Romans in the UK
In the first, which historians date to 55 BC, Caesar invaded with two legions of infantry and fought the British for 10 weeks in the eastern parts of Kent, before retiring his troops to Gaul for the winter.
IN 54 BC, Caesar invaded again, with time with 5 legions of Roman infantry and 2000 cavalrymen – more than 20,000 men in total – near the Roman fort discovered by archaeologists at Ebbsfleet.
In the months that followed, the Roman armies waged war through Kent and across the River Thames into the modern counties of Essex and Hertfordshire, where Caesar forced the surrender of the British war leader, Cassivellaunus.
After imposing peace treaties on the defeated southeast British tribes, Caesar returned with his troops in September 54 BC to Gaul, where a poor harvest had caused unrest.
Changes in the coastline
Caesar described leading a fleet of more than 800 ships carrying more than 20,000 Roman soldiers for his second invasion of Britain in 54 BC.

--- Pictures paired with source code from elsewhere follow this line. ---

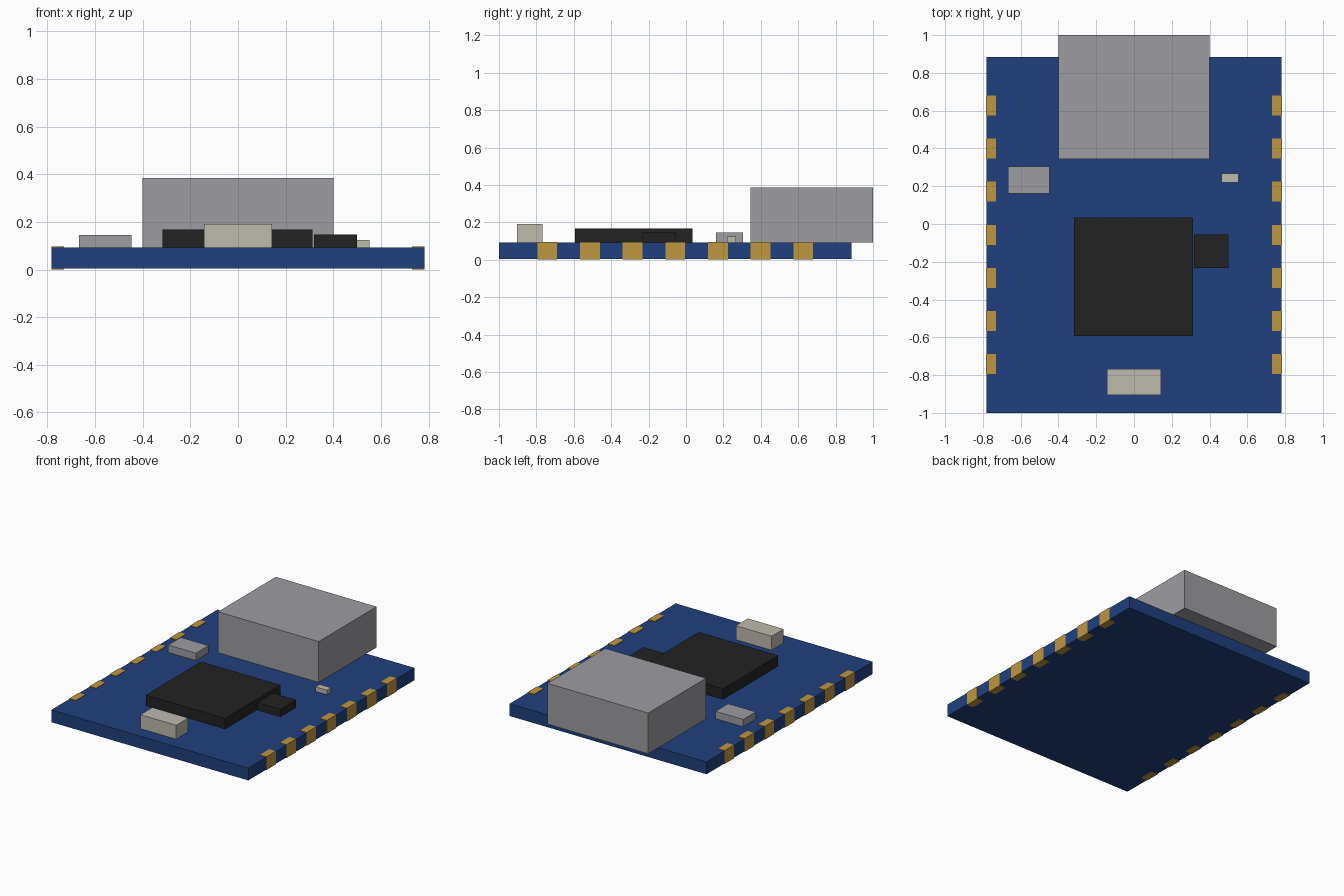
import bpy

cube = bpy.data.objects.get("Cube")
if cube:
    bpy.data.objects.remove(cube, do_unlink=True)


def material(name, rgb):
    m = bpy.data.materials.new(name)
    m.use_nodes = True
    m.diffuse_color = (*rgb, 1)
    m.node_tree.nodes["Principled BSDF"].inputs["Base Color"].default_value = (*rgb, 1)
    return m


blue = material("board blue", (0.014, 0.051, 0.21))
grey = material("metal grey", (0.337, 0.333, 0.356))
black = material("chip black", (0.016, 0.016, 0.016))
gold = material("contact gold", (0.52, 0.31, 0.05))
beige = material("pale beige", (0.51, 0.49, 0.42))


def box(name, mat, x, y, z):
    """Box spanning the given (low, high) ranges."""
    bpy.ops.mesh.primitive_cube_add(size=1)
    ob = bpy.context.object
    ob.name = name
    ob.location = [(a + b) / 2 for a, b in (x, y, z)]
    ob.scale = [b - a for a, b in (x, y, z)]
    bpy.ops.object.transform_apply(location=True, rotation=False, scale=True)
    ob.data.materials.append(mat)
    return ob


TOP = 0.092
HALF = 0.782

# Circuit board
box("board", blue, (-HALF, HALF), (-1, 0.884), (0.004, TOP))

# Parts mounted on the board
box("port_housing", grey, (-0.4, 0.4), (0.344, 1), (TOP, 0.385))
box("main_chip", black, (-0.317, 0.313), (-0.593, 0.034), (TOP, 0.168))
box("side_chip", black, (0.318, 0.5), (-0.233, -0.056), (TOP, 0.146))
box("button", beige, (-0.142, 0.142), (-0.904, -0.768), (TOP, 0.192))
box("oscillator", grey, (-0.667, -0.447), (0.161, 0.304), (TOP, 0.145))
box("indicator_light", beige, (0.462, 0.552), (0.219, 0.267), (TOP, 0.124))

# Edge contacts wrapping both long sides
for side, sign in (("left", 1), ("right", -1)):
    for i in range(7):
        y = -0.742 + 0.2282 * i
        x = sorted((sign * 0.73, sign * (HALF + 0.001)))
        box(f"{side}_contact_{i + 1}", gold, x, (y - 0.053, y + 0.053), (0, TOP + 0.004))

He claimed there were so many ships that the British warriors gathered to oppose the Roman invasion took fright, and fled to hide in an area of higher ground near the landing site – probably the cliffs near Ramsgate that can be seen on the upper left of this image, say the researchers.
Positioned for security
The channel was filled in by land reclamation and a natural process of silting up in the Middle Ages.
The archaeological team from the University of Leicester studied LIDAR surveys of the terrain of the Isle of Thanet to learn how the shore of the Wantsum Channel would have looked in the 1st Century BC.
They discovered the fort at Ebbsfleet was situated on a peninsula of land jutting out from the south side of the island, placed where a garrison could keep watch of the ships of the Roman invasion fleet at anchor in the tidal waters of Pegwell Bay.
They found that the defensive ditch around the fort was built in the same way as Roman military forts known to have been built by Caesar's troops in France and Germany within a few years of 54 BC.
They also found the remains of people who appeared to have been killed in conflict, local pottery fragments that date the ditch to the 1st Century BC, and pieces of iron weapons.
The find matches pila found in the parts of southern Gaul where Caesar recruited the troops for his legions, and in Germany where they fought.
Ships of war
This model of a Roman galley shows the type of warship used in the invasion fleet. It is based on a graffito found at Alba Fucens in Italy.
Lost in the dark
But according to Caesar, whose words are shown in this map, the Roman fleet lost its way in the darkness when the wind fell and the tide in the English Channel carried them too far north.
At sunrise, Caesar says, the Roman spotted land "afar left" – behind them, and to port. The archaeologists think this land described by Caesar was the high cliff around Ramsgate at the northern end of Pegwell Bay.
Changes to come
The peace treaties imposed on the tribes of southeast of Britain established the tribal rulers as "client kings" who earned power and prestige from their alliances with Rome, the researchers say.